That annual discounted-shopping opportunity is one thing I’ll miss about this place. But not the only thing.

Advertisements

5 thoughts on “Moving out, part 1: returning review hardware

  1. Well Rob… I have followed your columns for a long time, and while there is some technical stuff I just did not agree with you on, I always enjoyed not agreeing with you. I was the guy yelling in the background on occasion, “… what are you nuts???”. I hope that you continue to write on a regular basis either on this blog which I have RSSed to my email client, or in another venue.

    I fully understand your sadness at being dumped by a company you loved to work at, and a job you loved to do every day. Big companies today have no idea what allegiance means. You give it the organization, they never seem to return it.

    All the best in your future endeavors.

  2. Loved your column and I hate to see you go. What will I read in the Sunday Business section? 😦 Take care and best of luck in the future.

  3. As a former newspaperman myself, I can assure you there’s life outside of newspapers. I my case, a very good one. I work hard but hardly ever work weekends.

    Since I left the stress of the Seattle Times newsroom 3+ years ago, I’ve dropped 60 pounds and feel better than I have in ages. It might be a little easier for a graphic/web designer like me, but I think your pedigree will serve you well.

    I’ll keep tuned. I always loved your columns. I look forward to a little more deep thinking from this site, now that you have some time.

    Speaking of graphic design, your site will need some work. πŸ™‚ Find one when this thing takes off.

  4. Rob, I’ve no doubt you’ll look back on this as a healthy & positive step so no problem with emotions of the moment. If you change blogs, let us all know, and be assured you’ll be welcomed back to the Pi again. And now, if you write something that you think our Mac community would be interested in, send it to us to put in our Pi Journal!

  5. Pingback: Moving out, part 2: cubicle un-decorating | Rob Pegoraro

What do you think?

Fill in your details below or click an icon to log in:

WordPress.com Logo

You are commenting using your WordPress.com account. Log Out /  Change )

Google+ photo

You are commenting using your Google+ account. Log Out /  Change )

Twitter picture

You are commenting using your Twitter account. Log Out /  Change )
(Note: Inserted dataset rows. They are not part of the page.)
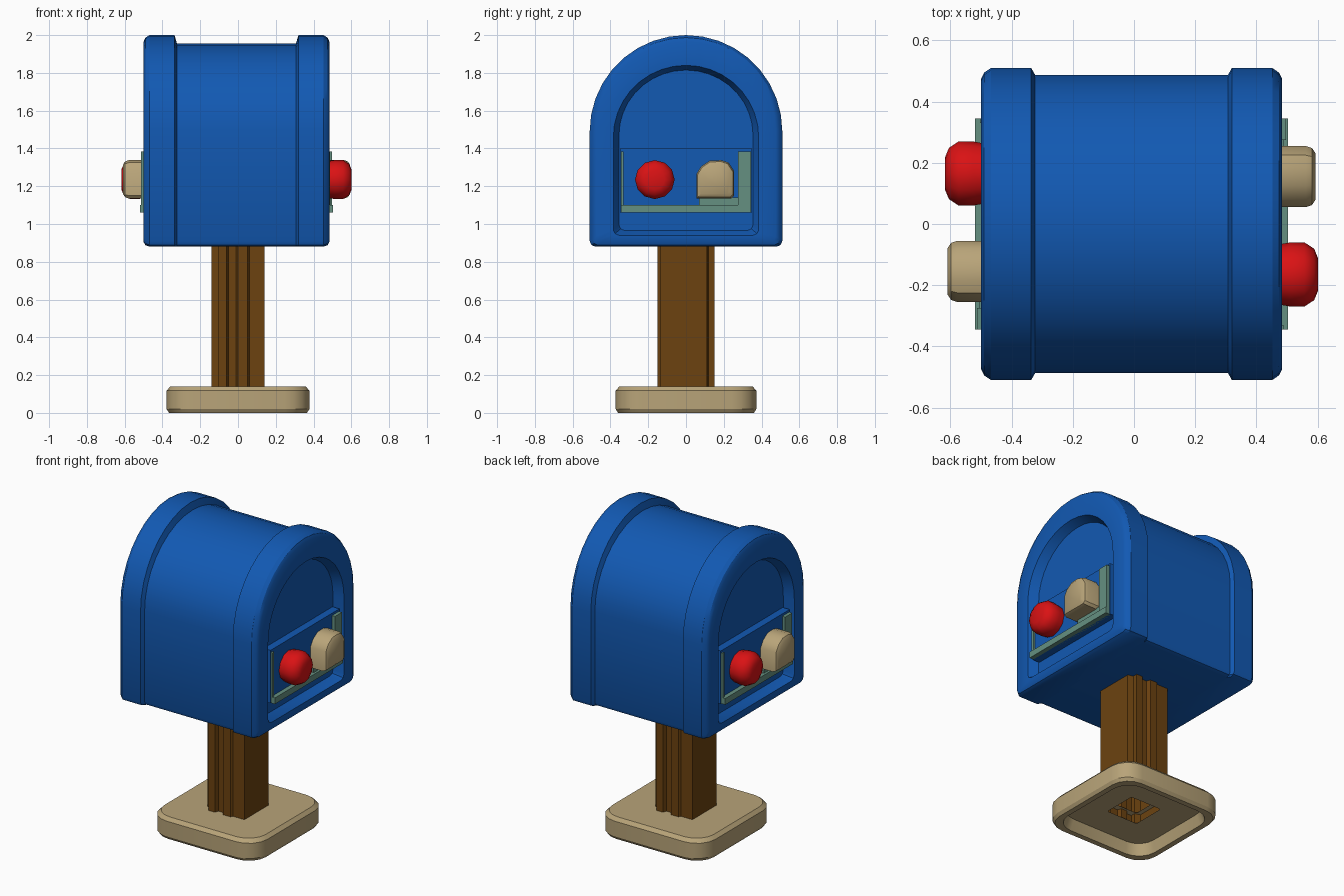
import bpy, bmesh, math

if "Cube" in bpy.data.objects:
    bpy.data.objects.remove(bpy.data.objects["Cube"])

CX = -0.008  # small sideways offset of the box


def material(name, rgb):
    m = bpy.data.materials.new(name)
    m.diffuse_color = (*rgb, 1)
    m.use_nodes = True
    m.node_tree.nodes["Principled BSDF"].inputs["Base Color"].default_value = m.diffuse_color
    return m


BLUE = material("blue", (0.006, 0.10, 0.45))
BROWN = material("brown", (0.15, 0.055, 0.005))
BEIGE = material("beige", (0.48, 0.37, 0.19))
RED = material("red", (0.70, 0.006, 0.007))
TEAL = material("teal", (0.13, 0.28, 0.22))


def loft(name, rings, mat, caps=(True, True), smooth=30):
    """Skin a list of equally long point rings."""
    bm = bmesh.new()
    vs = [[bm.verts.new(p) for p in r] for r in rings]
    n = len(rings[0])
    for a, b in zip(vs, vs[1:]):
        for i in range(n):
            j = (i + 1) % n
            bm.faces.new((a[i], a[j], b[j], b[i]))
    if caps[0]:
        bm.faces.new(vs[0])
    if caps[1]:
        bm.faces.new(vs[-1])
    bmesh.ops.recalc_face_normals(bm, faces=bm.faces[:])
    me = bpy.data.meshes.new(name)
    bm.to_mesh(me)
    bm.free()
    me.materials.append(mat)
    ob = bpy.data.objects.new(name, me)
    bpy.context.collection.objects.link(ob)
    bpy.context.view_layer.objects.active = ob
    ob.select_set(True)
    bpy.ops.object.shade_smooth_by_angle(angle=math.radians(smooth))
    ob.select_set(False)
    return ob


def arch(x, half, bottom, spring, top, r=0.03, seg=18):
    """Arched outline in the y-z plane."""
    pts = [(-half, bottom + r), (-half + r * 0.3, bottom + r * 0.3), (-half + r, bottom),
           (half - r, bottom), (half - r * 0.3, bottom + r * 0.3), (half, bottom + r)]
    for i in range(seg + 1):
        a = math.pi * i / seg
        pts.append((half * math.cos(a), spring + (top - spring) * math.sin(a)))
    return [(x + CX, y, z) for y, z in pts]


def rounded(hx, hy, r, z, seg=4):
    """Rounded rectangle in the x-y plane."""
    pts = []
    for k, (sx, sy) in enumerate([(1, 1), (-1, 1), (-1, -1), (1, -1)]):
        for i in range(seg + 1):
            a = math.pi / 2 * (k + i / seg)
            pts.append((sx * (hx - r) + r * math.cos(a), sy * (hy - r) + r * math.sin(a), z))
    return pts


# Box: recessed panel, rim, bands and middle in one skin
sections = [(0.435, 0.355, 0.965, 1.47, 1.815), (0.492, 0.385, 0.94, 1.46, 1.84),
            (0.492, 0.475, 0.905, 1.49, 1.965), (0.482, 0.495, 0.888, 1.49, 1.987),
            (0.460, 0.510, 0.880, 1.49, 2.0), (0.328, 0.510, 0.880, 1.49, 2.0),
            (0.315, 0.487, 0.880, 1.49, 1.955)]
rings = [arch(*s) for s in sections]
rings += [arch(-s[0], *s[1:]) for s in reversed(sections)]
loft("mailbox_body", rings, BLUE)

# Post: grooved hollow timber, same outline turned half round
side = [(-0.105, -0.15), (-0.06, -0.15), (-0.05, -0.125), (-0.01, -0.125), (0.0, -0.15),
        (0.05, -0.15), (0.06, -0.135), (0.14, -0.135), (0.14, 0.11), (0.105, 0.12)]
outline = side + [(-x, -y) for x, y in side]
loft("post", [[(x, y, z) for x, y in outline] for z in (0.07, 0.9)], BROWN, (False, True), 20)

# Base: rounded slab, hollow underneath with a hole for the post
base = [(0.11, 0.01, 0.07), (0.31, 0.11, 0.07), (0.33, 0.12, 0.0), (0.365, 0.12, 0.0),
        (0.378, 0.13, 0.02), (0.378, 0.13, 0.118), (0.358, 0.12, 0.14), (0.11, 0.01, 0.14)]
loft("base", [rounded(h, h * 0.985, r, z) for h, r, z in base], BEIGE, (False, False))


def end_ring(s, x, pts):
    return [(s * x + CX, s * y, z) for y, z in pts]


def plate(name, s, x0, x1, y0, y1, z0, z1, mat):
    pts = [(y0, z0), (y1, z0), (y1, z1), (y0, z1)]
    return loft(name, [end_ring(s, x, pts) for x in (x0, x1)], mat)


def knob(name, s, cy, cz, pts, steps, mat):
    """Outline pushed outward, shrinking to a rounded tip."""
    rings = [end_ring(s, x, [(cy + y * k, cz + z * k) for y, z in pts]) for x, k in steps]
    return loft(name, rings, mat, smooth=35)


disc = [(0.105 * math.cos(math.tau * i / 12), 0.103 * math.sin(math.tau * i / 12)) for i in range(12)]
block = [(-0.1, -0.1), (0.085, -0.1), (0.1, -0.085), (0.1, 0.045), (0.07, 0.09),
         (0.03, 0.103), (-0.03, 0.1), (-0.075, 0.07), (-0.1, 0.03)]

# Both ends carry the same fittings, turned half round
for s, tag in ((1, "right"), (-1, "left")):
    plate("panel_" + tag, s, 0.42, 0.484, -0.35, 0.35, 1.06, 1.40, BLUE)
    plate("tray_bottom_" + tag, s, 0.47, 0.512, -0.345, 0.345, 1.06, 1.10, TEAL)
    plate("tray_side_" + tag, s, 0.47, 0.505, 0.275, 0.345, 1.10, 1.385, TEAL)
    plate("tray_edge_" + tag, s, 0.47, 0.496, -0.345, -0.33, 1.10, 1.385, TEAL)
    plate("tray_corner_" + tag, s, 0.47, 0.497, 0.07, 0.275, 1.10, 1.14, TEAL)
    knob("red_knob_" + tag, s, -0.165, 1.235, disc,
         [(0.46, 0.9), (0.52, 1.0), (0.565, 1.0), (0.597, 0.8), (0.61, 0.5)], RED)
    knob("beige_knob_" + tag, s, 0.155, 1.235, block,
         [(0.46, 1.0), (0.57, 1.0), (0.59, 0.93), (0.602, 0.75)], BEIGE)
Facebook photo

You are commenting using your Facebook account. Log Out /  Change )

w

Connecting to %s

This site uses Akismet to reduce spam. Learn how your comment data is processed.